▶ **Records provided**:

┄┄┄┄┄┄┄┄┄┄

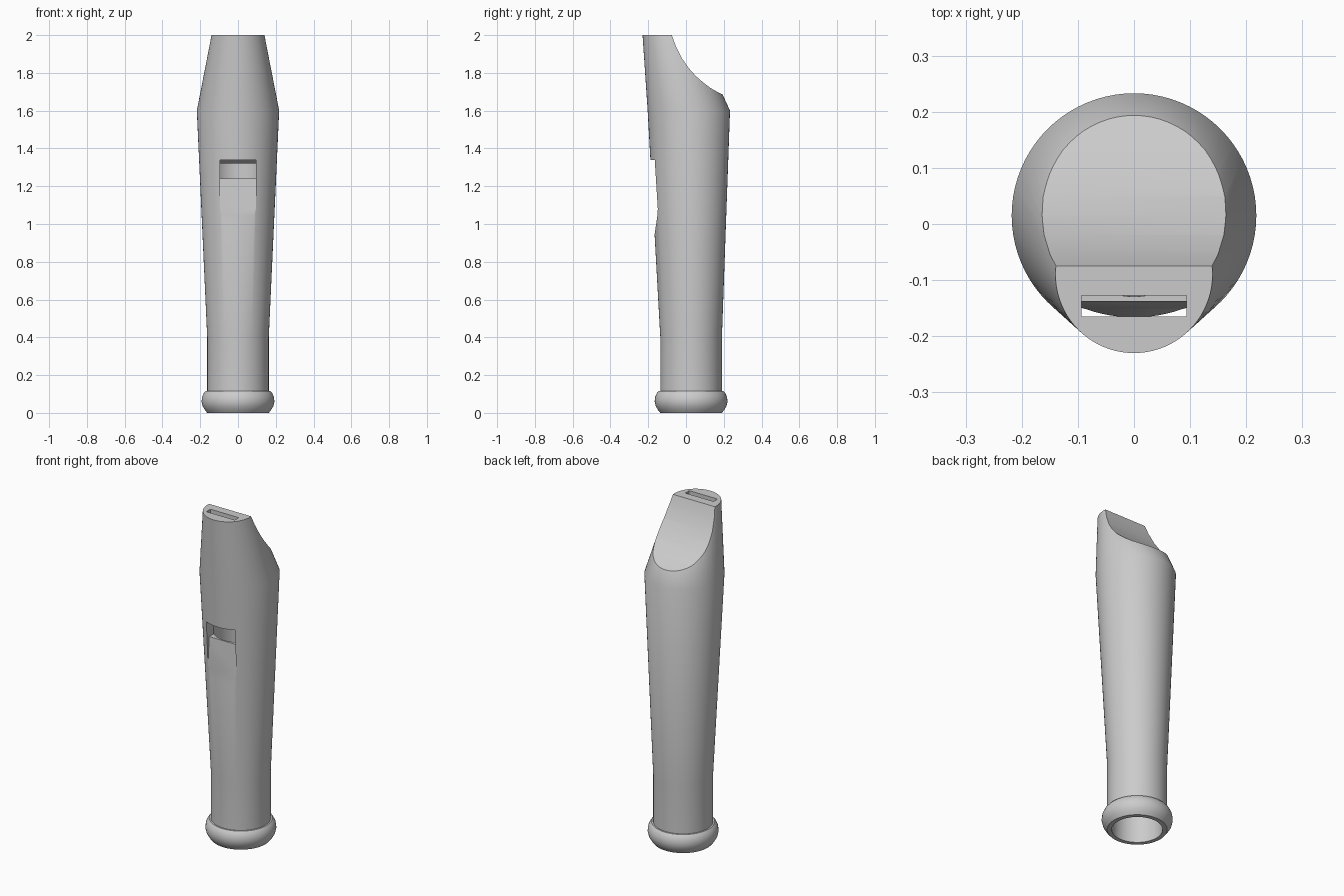
import bpy, bmesh, math

cube = bpy.data.objects.get("Cube")
if cube:
    bpy.data.objects.remove(cube, do_unlink=True)

grey = bpy.data.materials.new("plain grey")
grey.use_nodes = True
colour = (0.6, 0.6, 0.6, 1)
grey.diffuse_color = colour
grey.node_tree.nodes["Principled BSDF"].inputs["Base Color"].default_value = colour


def finish(name, bm):
    bmesh.ops.recalc_face_normals(bm, faces=bm.faces[:])
    mesh = bpy.data.meshes.new(name)
    bm.to_mesh(mesh)
    bm.free()
    mesh.materials.append(grey)
    obj = bpy.data.objects.new(name, mesh)
    bpy.context.collection.objects.link(obj)
    return obj


def loft(name, rings, sides=80):
    """Skin circles given as (height, radius, centre y), capping both ends."""
    bm = bmesh.new()
    loops = []
    for z, r, cy in rings:
        angles = [2 * math.pi * i / sides for i in range(sides)]
        loops.append([bm.verts.new((r * math.sin(a), cy - r * math.cos(a), z)) for a in angles])
    for low, high in zip(loops, loops[1:]):
        for i in range(sides):
            j = (i + 1) % sides
            bm.faces.new((low[i], low[j], high[j], high[i]))
    bm.faces.new(loops[0])
    bm.faces.new(loops[-1])
    return finish(name, bm)


def side_cutter(name, outline, half_width):
    """Extrude a (y, z) outline across x."""
    bm = bmesh.new()
    face = bm.faces.new([bm.verts.new((-half_width, y, z)) for y, z in outline])
    out = bmesh.ops.extrude_face_region(bm, geom=[face])
    moved = [v for v in out["geom"] if isinstance(v, bmesh.types.BMVert)]
    bmesh.ops.translate(bm, verts=moved, vec=(2 * half_width, 0, 0))
    obj = finish(name, bm)
    obj.hide_render = True
    return obj


# Body: bore from its closed end down to the foot, rounded rim, then the outer wall up
axis = 0.027
body = loft("whistle_body", [
    (1.32, 0.148, 0.017), (0.4, 0.138, axis), (0, 0.138, axis),
    (0, 0.163, axis), (0.015, 0.175, axis), (0.035, 0.187, axis),
    (0.06, 0.193, axis), (0.085, 0.19, axis), (0.105, 0.181, axis),
    (0.115, 0.172, axis), (0.115, 0.163, axis),
    (0.4, 0.163, axis), (1.6, 0.218, 0.015), (2, 0.14, -0.09),
])

# Beak: concave scoop behind the mouthpiece
beak = side_cutter("beak_cutter", [
    (-0.085, 2.05), (-0.075, 2), (-0.055, 1.945), (-0.02, 1.875), (0.015, 1.825),
    (0.05, 1.785), (0.09, 1.75), (0.13, 1.72), (0.165, 1.7), (0.2, 1.683),
    (0.4, 1.6), (0.4, 2.05)], 0.4)

# Wind channel from the mouthpiece down to the window
channel = side_cutter("channel_cutter", [
    (-0.165, 1.33), (-0.127, 1.33), (-0.127, 2.05), (-0.165, 2.05)], 0.094)

# Window with its sloping lip
window = side_cutter("window_cutter", [
    (-0.3, 1.34), (-0.127, 1.34), (-0.09, 1.318), (-0.05, 1.31), (-0.05, 1.24),
    (-0.138, 1.24), (-0.152, 1.04), (-0.17, 0.92), (-0.3, 0.92)], 0.0945)

bpy.context.view_layer.objects.active = body
body.select_set(True)
for cutter in (beak, window, channel):
    cut = body.modifiers.new(cutter.name, 'BOOLEAN')
    cut.operation = 'DIFFERENCE'
    cut.solver = 'EXACT'
    cut.object = cutter
    bpy.ops.object.modifier_apply(modifier=cut.name)
    bpy.data.objects.remove(cutter, do_unlink=True)

bpy.ops.object.shade_smooth_by_angle(angle=math.radians(30))
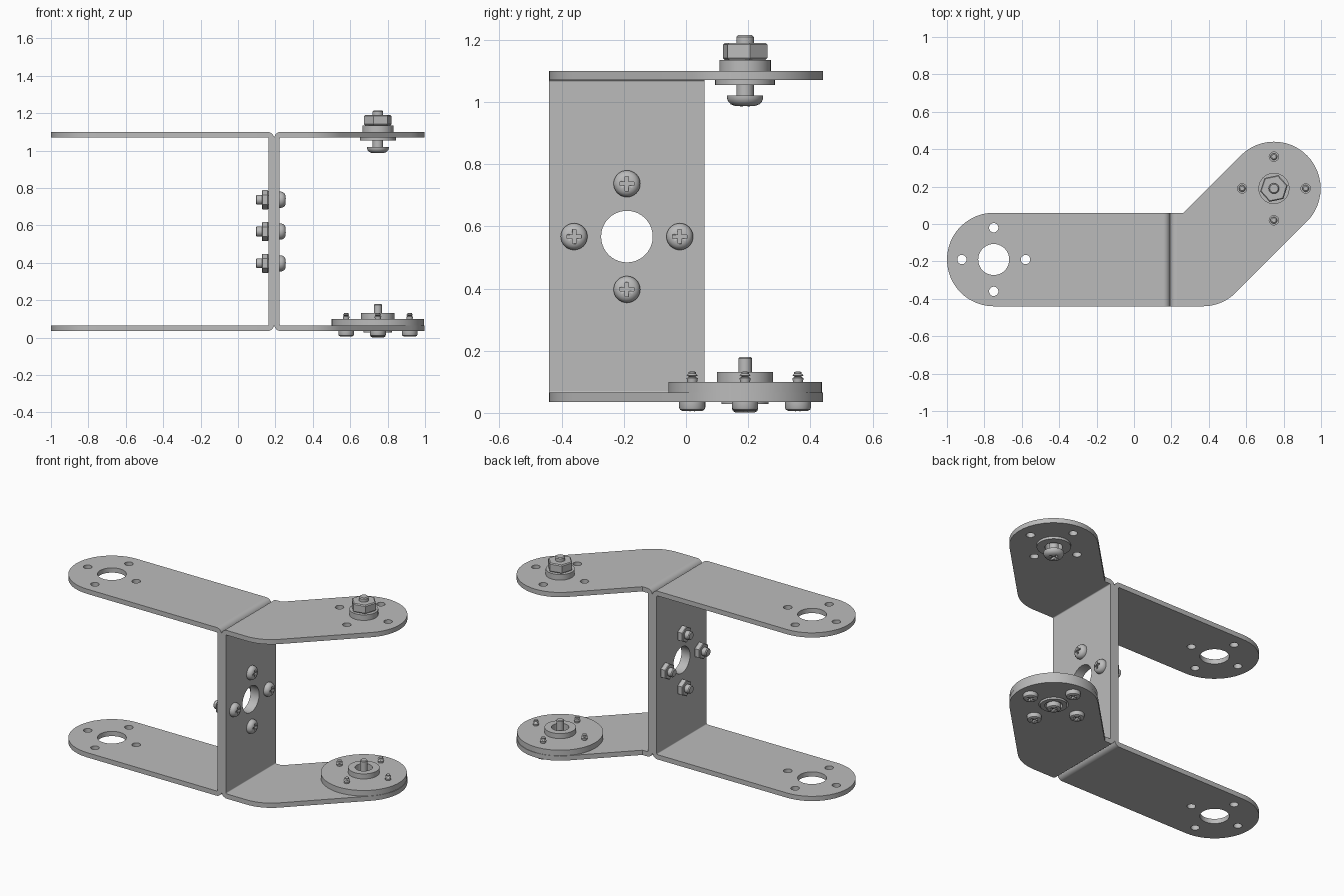
import bpy, bmesh
from math import pi, cos, sin, radians
from mathutils import Matrix, Vector

if "Cube" in bpy.data.objects:
    bpy.data.objects.remove(bpy.data.objects["Cube"])

grey = bpy.data.materials.new("metal_grey")
grey.use_nodes = True
grey.diffuse_color = (0.5, 0.5, 0.5, 1)
grey.node_tree.nodes["Principled BSDF"].inputs["Base Color"].default_value = (0.5, 0.5, 0.5, 1)

# Shared dimensions
T, BEND, TOP, BOTTOM, SEAM = 0.03, 0.036, 1.10, 0.035, 0.193
END, HOLE, PITCH = 0.25, 0.083, 0.17
PIVOT, FAR = (0.748, 0.19), (-0.75, -0.19)
BACK, FRONT = 0.06, -0.44
WEB_MID = (-0.19, 0.567)
UP = Matrix.Identity(3)
DOWN = Matrix.Rotation(pi, 3, 'X')
YZ = Matrix(((0, 0, 1), (1, 0, 0), (0, 1, 0)))     # flat profile drawn in y, z
XZ = Matrix(((1, 0, 0), (0, 0, -1), (0, 1, 0)))    # flat profile drawn in x, z


def place(name, mesh, rot=UP, loc=(0, 0, 0), scale=(1, 1, 1)):
    obj = bpy.data.objects.new(name, mesh)
    bpy.context.collection.objects.link(obj)
    obj.matrix_world = Matrix.Translation(loc) @ rot.to_4x4() @ Matrix.Diagonal((*scale, 1))
    return obj


def finish(bm, name, angle=30):
    bmesh.ops.remove_doubles(bm, verts=bm.verts, dist=1e-5)
    bmesh.ops.recalc_face_normals(bm, faces=bm.faces)
    mesh = bpy.data.meshes.new(name)
    bm.to_mesh(mesh)
    bm.free()
    mesh.shade_smooth()
    mesh.set_sharp_from_angle(angle=radians(angle))
    mesh.materials.append(grey)
    return mesh


def arc(c, r, a0, a1, n=24):
    angles = [radians(a0 + (a1 - a0) * i / n) for i in range(n + 1)]
    return [(c[0] + r * cos(a), c[1] + r * sin(a)) for a in angles]


def circle(c, r, n=40):
    return arc(c, r, 0, 360, n)[:-1]


def around(c):
    return [(c[0] + PITCH * dx, c[1] + PITCH * dy) for dx, dy in ((1, 0), (0, 1), (-1, 0), (0, -1))]


def holes(c):
    return [circle(c, HOLE)] + [circle(p, 0.025, 20) for p in around(c)]


def sheet(name, loops, depth, rot=UP, loc=(0, 0, 0)):
    """Extruded flat outline; later loops are holes."""
    curve = bpy.data.curves.new(name, 'CURVE')
    curve.dimensions, curve.fill_mode, curve.extrude = '2D', 'BOTH', depth / 2
    for loop in loops:
        spline = curve.splines.new('POLY')
        spline.points.add(len(loop) - 1)
        for point, (u, v) in zip(spline.points, loop):
            point.co = (u, v, 0, 1)
        spline.use_cyclic_u = True
    temp = bpy.data.objects.new("temp_outline", curve)
    bpy.context.collection.objects.link(temp)
    bpy.context.view_layer.update()
    bm = bmesh.new()
    bm.from_mesh(temp.evaluated_get(bpy.context.evaluated_depsgraph_get()).to_mesh())
    bpy.data.objects.remove(temp)
    bpy.data.curves.remove(curve)
    return place(name, finish(bm, name), rot, loc)


def lathe(name, profile, segments=32, turn=0.0):
    """Mesh of revolution about z from (radius, height) points."""
    bm = bmesh.new()
    verts = [bm.verts.new((r * cos(turn), r * sin(turn), z)) for r, z in profile]
    edges = [bm.edges.new(pair) for pair in zip(verts, verts[1:])]
    bmesh.ops.spin(bm, geom=verts + edges, axis=(0, 0, 1), cent=(0, 0, 0),
                   angle=2 * pi, steps=segments, use_merge=True)
    return finish(bm, name)


def rod(name, r, z0, z1):
    c = 0.2 * r
    return lathe(name, [(0, z0), (r, z0), (r, z1 - c), (r - c, z1), (0, z1)], 24)


def nut(name, r, h, turn=0.0):
    c = 0.08 * r
    return lathe(name, [(0, 0), (r - c, 0), (r, c), (r, h - c), (r - c, h), (0, h)], 6, turn)


def cross_head(name, profile):
    """Screw head with a cross recess cut in its top."""
    head = place(name, lathe(name, profile))
    depth = profile[-1][1]
    for size in ((0.046, 0.011), (0.011, 0.046)):
        bm = bmesh.new()
        bmesh.ops.create_cube(bm, size=1, matrix=Matrix.Translation((0, 0, depth))
                              @ Matrix.Diagonal((*size, 0.03, 1)))
        cutter = place("recess_cutter", finish(bm, "recess_cutter"))
        cutter.hide_render = True
        mod = head.modifiers.new("recess", 'BOOLEAN')
        mod.operation, mod.solver, mod.object = 'DIFFERENCE', 'EXACT', cutter
        bpy.context.view_layer.update()
        mesh = bpy.data.meshes.new_from_object(
            head.evaluated_get(bpy.context.evaluated_depsgraph_get()))
        head.modifiers.clear()
        head.data = mesh
        bpy.data.objects.remove(cutter)
    bpy.data.objects.remove(head)
    return mesh


# Bracket plates: straight arm on the right, angled arm on the left
px, py = PIVOT
straight = [(SEAM - BEND, FRONT), (SEAM - BEND, BACK)] + arc(FAR, END, 90, 270)
angled = ([(SEAM + BEND, BACK), (SEAM + BEND, FRONT)]
          + arc((px - py + FAR[1], FAR[1]), END, -90, -45, 10)
          + arc(PIVOT, END, -45, 135) + [(0.264, BACK)])
for level, z in (("upper", TOP - T / 2), ("lower", BOTTOM + T / 2)):
    sheet(level + "_straight_plate", [straight] + holes(FAR), T, UP, (0, 0, z))
    sheet(level + "_angled_plate", [angled] + holes(PIVOT), T, UP, (0, 0, z))

# Back-to-back webs and their rounded bends
z0, z1 = BOTTOM + BEND, TOP - BEND
web = [(FRONT, z0), (BACK, z0), (BACK, z1), (FRONT, z1)]
for side, s, a in (("right", -1, 0), ("left", 1, 180)):
    sheet(side + "_web", [web] + holes(WEB_MID), T, YZ, (SEAM + s * T / 2, 0, 0))
    for level, z, mid in (("upper", z1, 90), ("lower", z0, 270 if s < 0 else -90)):
        stop = a + 90 if (s < 0) == (level == "upper") else a - 90
        c = (SEAM + s * BEND, z)
        sheet(f"{side}_{level}_bend",
              [arc(c, BEND, a, stop, 8) + arc(c, BEND - T, stop, a, 8)],
              BACK - FRONT, XZ, (0, (BACK + FRONT) / 2, 0))

# Fastener meshes
round_head = cross_head("round_head", [(0, 0), (0.043, 0), (0.043, 0.008), (0.040, 0.018),
                                       (0.034, 0.026), (0.024, 0.031), (0, 0.033)])
pan_head = cross_head("pan_head", [(0, 0), (0.042, 0), (0.042, 0.020), (0.039, 0.027),
                                   (0.032, 0.031), (0, 0.033)])
web_rod = rod("web_bolt", 0.026, -0.02, 0.098)
web_nut = nut("web_nut", 0.051, 0.036)
tip = lathe("screw_tip", [(0, 0.03), (0.024, 0.03), (0.024, 0.095), (0.016, 0.10),
                          (0.018, 0.112), (0.010, 0.116), (0.018, 0.121),
                          (0.012, 0.126), (0.012, 0.132), (0, 0.133)], 20)

# Four bolts with nuts through the webs
TO_LEFT, TO_RIGHT = YZ, Matrix.Rotation(-pi / 2, 3, 'Y')
for y, z in around(WEB_MID):
    place("web_bolt_head", round_head, TO_LEFT, (SEAM + T, y, z))
    place("web_bolt_shaft", web_rod, TO_RIGHT, (SEAM, y, z))
    place("web_bolt_nut", web_nut, TO_RIGHT, (SEAM - T, y, z))

# Upper pivot: flanged bushing, bolt and nut
bushing = lathe("bushing", [(0.05, 1.055), (0.096, 1.055), (0.096, 1.07), (HOLE, 1.07),
                            (HOLE, 1.135), (0.05, 1.135), (0.05, 1.055)], 40)
place("pivot_bushing", bushing, UP, (px, py, 0))
place("pivot_bolt_shaft", rod("pivot_bolt", 0.028, 1.0, 1.215), UP, (px, py, 0))
place("pivot_bolt_head", round_head, DOWN, (px, py, 1.02), (1.35, 1.35, 1.06))
place("pivot_nut", nut("pivot_nut", 0.075, 0.055, radians(12)), UP, (px, py, 1.135))

# Lower pivot: round horn with hub and screws
horn = lathe("horn", [(0, 0.05), (0.05, 0.05), (0.05, 0.028), (0.076, 0.028), (0.076, 0.065),
                      (0.247, 0.065), (0.247, 0.10), (0.09, 0.10), (0.09, 0.132),
                      (0.05, 0.132), (0.05, 0.085), (0, 0.085)], 64)
place("horn_disc", horn, UP, (px, py, 0))
place("horn_centre_shaft", rod("horn_centre_shaft", 0.0215, 0.03, 0.18), UP, (px, py, 0))
place("horn_centre_head", pan_head, DOWN, (px, py, 0.033))
for x, y in around(PIVOT):
    place("horn_screw_head", pan_head, DOWN, (x, y, 0.036), (1, 1, 0.95))
    place("horn_screw_tip", tip, UP, (x, y, 0))
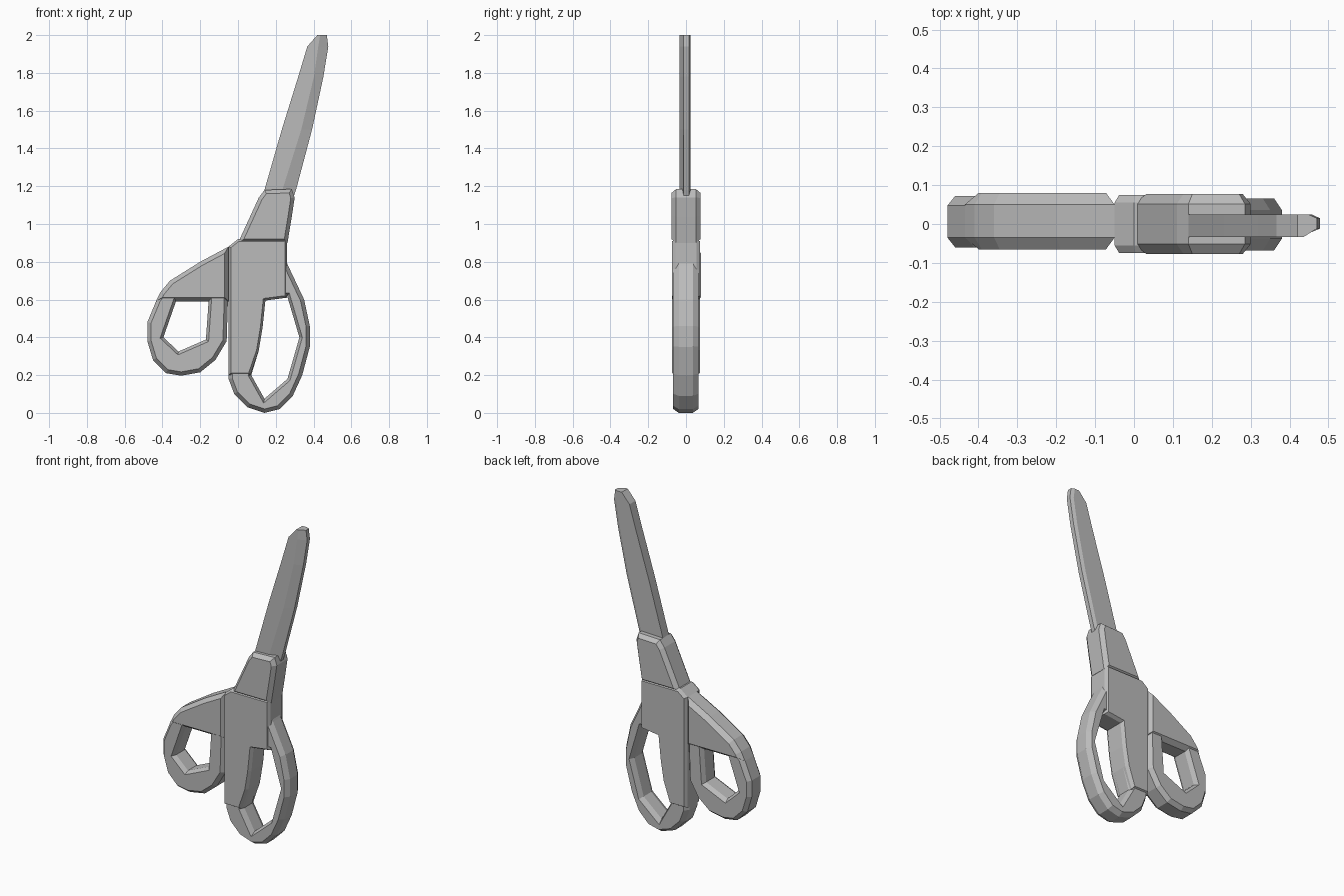
import bpy, bmesh
from mathutils import Vector

cube = bpy.data.objects.get("Cube")
if cube:
    bpy.data.objects.remove(cube)

grey = bpy.data.materials.new("mid grey")
grey.use_nodes = True
colour = (0.5, 0.5, 0.5, 1)
grey.diffuse_color = colour
grey.node_tree.nodes["Principled BSDF"].inputs["Base Color"].default_value = colour


def finish(name, bm):
    bmesh.ops.recalc_face_normals(bm, faces=bm.faces)
    mesh = bpy.data.meshes.new(name)
    bm.to_mesh(mesh)
    bm.free()
    mesh.materials.append(grey)
    obj = bpy.data.objects.new(name, mesh)
    bpy.context.collection.objects.link(obj)


def offset(points, amount):
    """Move every side of a closed outline inward (positive) by amount."""
    pts = [Vector(p) for p in points]
    n = len(pts)
    area = sum(pts[i - 1].cross(pts[i]) for i in range(n))
    sign = 1 if area > 0 else -1
    result = []
    for i, p in enumerate(pts):
        a = (p - pts[i - 1]).normalized()
        b = (pts[(i + 1) % n] - p).normalized()
        na, nb = Vector((-a.y, a.x)) * sign, Vector((-b.y, b.x)) * sign
        result.append(p + (na + nb) * amount / max(0.5, 1 + na.dot(nb)))
    return result


def plate(name, outline, front, back, inset, depth, hole=None, hole_inset=0.015):
    """Thick outline in the xz plane with chamfered rims and an optional hole."""
    bm = bmesh.new()
    caps = {0: [], 3: []}
    rims = [(outline, inset)] + ([(hole, -hole_inset)] if hole else [])
    for points, amount in rims:
        loops = []
        for y, move in ((front, amount), (front + depth, 0), (back - depth, 0), (back, amount)):
            loops.append([bm.verts.new((p.x, y, p.y)) for p in offset(points, move)])
        n = len(points)
        for low, high in zip(loops, loops[1:]):
            for i in range(n):
                j = (i + 1) % n
                bm.faces.new((low[i], low[j], high[j], high[i]))
        for k in caps:
            caps[k] += [bm.edges.get((loops[k][i - 1], loops[k][i])) for i in range(n)]
    for edges in caps.values():
        bmesh.ops.triangle_fill(bm, edges=edges, use_beauty=True, use_dissolve=False)
    finish(name, bm)


# Long finger loop
plate("long_loop",
      [(-0.05, 0.84), (-0.05, 0.18), (-0.02, 0.10), (0.05, 0.03), (0.14, 0.0), (0.22, 0.02),
       (0.29, 0.09), (0.34, 0.20), (0.38, 0.35), (0.38, 0.46), (0.35, 0.60), (0.265, 0.78),
       (0.24, 0.84)],
      -0.068, 0.066, 0.02, 0.03,
      hole=[(0.145, 0.62), (0.13, 0.45), (0.11, 0.33), (0.07, 0.20), (0.14, 0.075),
            (0.262, 0.18), (0.325, 0.40), (0.26, 0.62)])

# Flat shank that continues down into the long loop
plate("shank",
      [(-0.05, 0.88), (0.0, 0.92), (0.26, 0.92), (0.26, 0.61), (0.145, 0.595), (0.13, 0.45),
       (0.11, 0.33), (0.065, 0.20), (-0.05, 0.20)],
      -0.075, 0.075, 0.012, 0.02)

# Round thumb loop
plate("thumb_loop",
      [(-0.05, 0.70), (-0.40, 0.64), (-0.43, 0.60), (-0.48, 0.48), (-0.48, 0.38), (-0.45, 0.28),
       (-0.38, 0.21), (-0.30, 0.197), (-0.20, 0.215), (-0.12, 0.28), (-0.06, 0.38)],
      -0.06, 0.072, 0.02, 0.025,
      hole=[(-0.325, 0.60), (-0.395, 0.40), (-0.315, 0.325), (-0.17, 0.388), (-0.155, 0.60)])

# Thick wedge joining the thumb loop to the shank
plate("thumb_wedge",
      [(-0.05, 0.88), (-0.20, 0.80), (-0.36, 0.70), (-0.41, 0.64), (-0.435, 0.59), (-0.05, 0.59)],
      -0.065, 0.08, 0.022, 0.03)

# Neck that grips the blade
plate("neck",
      [(0.0, 0.90), (0.11, 1.14), (0.14, 1.18), (0.285, 1.185), (0.30, 1.14), (0.285, 1.04),
       (0.262, 0.90)],
      -0.077, 0.077, 0.02, 0.025)

# Blade: spine, ridge and cutting edge at each height
bm = bmesh.new()
rings = []
for z, spine, ridge, edge in ((1.10, 0.13, 0.21, 0.28), (1.18, 0.14, 0.235, 0.307),
                              (1.50, 0.232, 0.335, 0.392), (1.78, 0.319, 0.402, 0.452),
                              (1.94, 0.367, 0.425, 0.478), (2.0, 0.42, 0.435, 0.47)):
    section = ((spine, -0.034), (ridge, -0.034), (edge, -0.012), (edge, 0.015),
               (edge - 0.02, 0.024), (spine, 0.024))
    rings.append([bm.verts.new((x, y, z)) for x, y in section])
for low, high in zip(rings, rings[1:]):
    for i in range(len(low)):
        bm.faces.new((low[i - 1], low[i], high[i], high[i - 1]))
bm.faces.new(rings[0])
bm.faces.new(rings[-1])
finish("blade", bm)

┄┄┄┄┄┄┄┄┄┄

▶ **What you will do**:
I need every line from the material that contains the word "points".

▶ **Reply**:
        spline.points.add(len(loop) - 1)
        for point, (u, v) in zip(spline.points, loop):
    """Mesh of revolution about z from (radius, height) points."""
def offset(points, amount):
    pts = [Vector(p) for p in points]
    for points, amount in rims:
            loops.append([bm.verts.new((p.x, y, p.y)) for p in offset(points, move)])
        n = len(points)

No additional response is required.